Essays by Donald Kuspit and Markus Brüderlin.
The quality of expressiveness--an outcry of the human soul against the mechanization of life--runs like a red scar through the entire history of modern art and up to the present day. If expressionism is associated first and foremost with the German contribution to Modernism, evoking the artists associated with Die Brcke (Kirchner, Heckel and Nolde) and Der Blaue Reiter (Marc and Kandinsky), but also the Austrian Schiele and Kokoshka, and the Parisian fauves, it nevertheless goes further. Beginning with the fathers of expressionism, Gauguin, van Gogh and Munch, the most important inspirations for a movement laden with emotions and endowed with the furor of rebellion, the red scar bleeds through the expressive tendencies of the interwar artists (Beckmann, Soutine and Picasso) and the postwar artists (Dubuffet, de Kooning and Bacon), and all the way to neo-expressionism (Baselitz, Lpertz, Lassnig) and 80s neo-fauvism (Clemente, Basquiat and Disler), ending with Louise Bourgeois and Bruce Nauman.
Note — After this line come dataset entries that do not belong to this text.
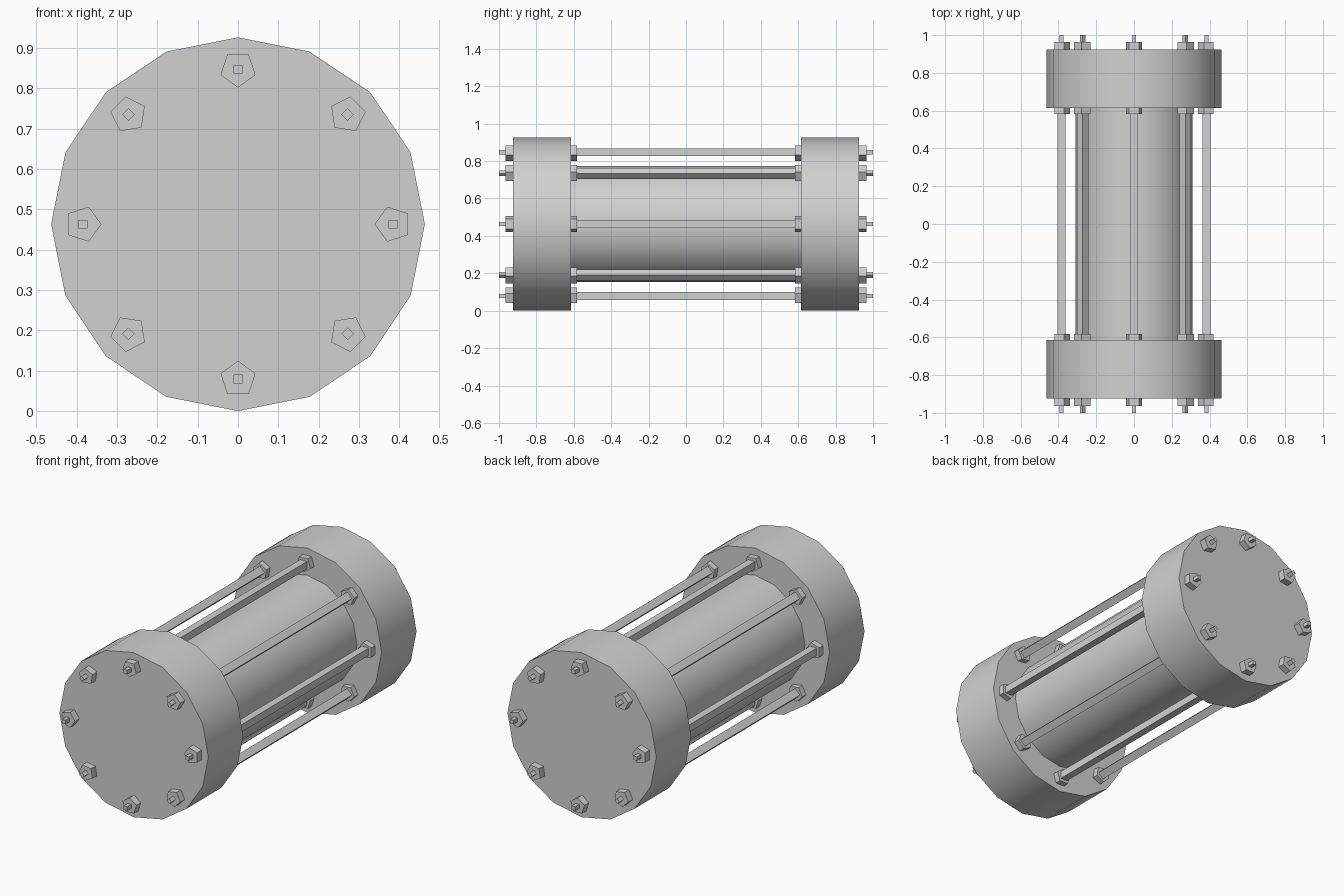
import bpy
import bmesh
from math import cos, sin, pi, sqrt, radians

cube = bpy.data.objects.get("Cube")
if cube:
    bpy.data.objects.remove(cube, do_unlink=True)

RADIUS = 0.463        # end cap radius, also the axis height
BOLT_CIRCLE = 0.384

steel = bpy.data.materials.new("light grey steel")
steel.use_nodes = True
grey = (0.64, 0.64, 0.64, 1)
steel.diffuse_color = grey
steel.node_tree.nodes["Principled BSDF"].inputs["Base Color"].default_value = grey


def prism(name, sides, radius, y0, y1, x=0, z=RADIUS, phase=0, smooth=False):
    """Closed prism running along y, with its first corner at angle phase."""
    bm = bmesh.new()
    rings = []
    for y in (y0, y1):
        angles = [phase + 2 * pi * i / sides for i in range(sides)]
        rings.append([bm.verts.new((x + radius * cos(a), y, z + radius * sin(a)))
                      for a in angles])
        bm.faces.new(rings[-1])
    for i in range(sides):
        j = (i + 1) % sides
        bm.faces.new((rings[0][i], rings[0][j], rings[1][j], rings[1][i]))
    bmesh.ops.recalc_face_normals(bm, faces=bm.faces)
    mesh = bpy.data.meshes.new(name)
    bm.to_mesh(mesh)
    bm.free()
    mesh.materials.append(steel)
    obj = bpy.data.objects.new(name, mesh)
    bpy.context.collection.objects.link(obj)
    if smooth:
        bpy.ops.object.select_all(action='DESELECT')
        obj.select_set(True)
        bpy.context.view_layer.objects.active = obj
        bpy.ops.object.shade_smooth_by_angle(angle=radians(30))
    return obj


# Central tube and the two end caps
prism("tube", 16, 0.31, -0.62, 0.62, smooth=True)
prism("front_cap", 16, RADIUS, -0.925, -0.615, smooth=True)
prism("back_cap", 16, RADIUS, 0.615, 0.925, smooth=True)

# Eight tie rods with studs and pentagonal nuts, each turned to face the axis
for k in range(8):
    a = k * pi / 4
    place = dict(x=BOLT_CIRCLE * cos(a), z=RADIUS + BOLT_CIRCLE * sin(a))
    prism(f"tie_rod_{k}", 4, 0.021 * sqrt(2), -0.62, 0.62, phase=a + pi / 4, **place)
    for end, s in (("front", -1), ("back", 1)):
        prism(f"{end}_stud_{k}", 4, 0.011 * sqrt(2), s * 0.92, s, phase=a + pi / 4, **place)
        prism(f"{end}_outer_nut_{k}", 5, 0.0455, s * 0.92, s * 0.964, phase=a + pi, **place)
        prism(f"{end}_inner_nut_{k}", 5, 0.0455, s * 0.582, s * 0.62, phase=a + pi, **place)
In accompanying essays, philosopher and art historian Donald Kuspit sets out to trace the meaning of the term "expressive"; curator Markus Brderlin explores expressionism by looking backwards from neo-expressionism; and numerous short texts round off the exploration by focusing on individual works of art.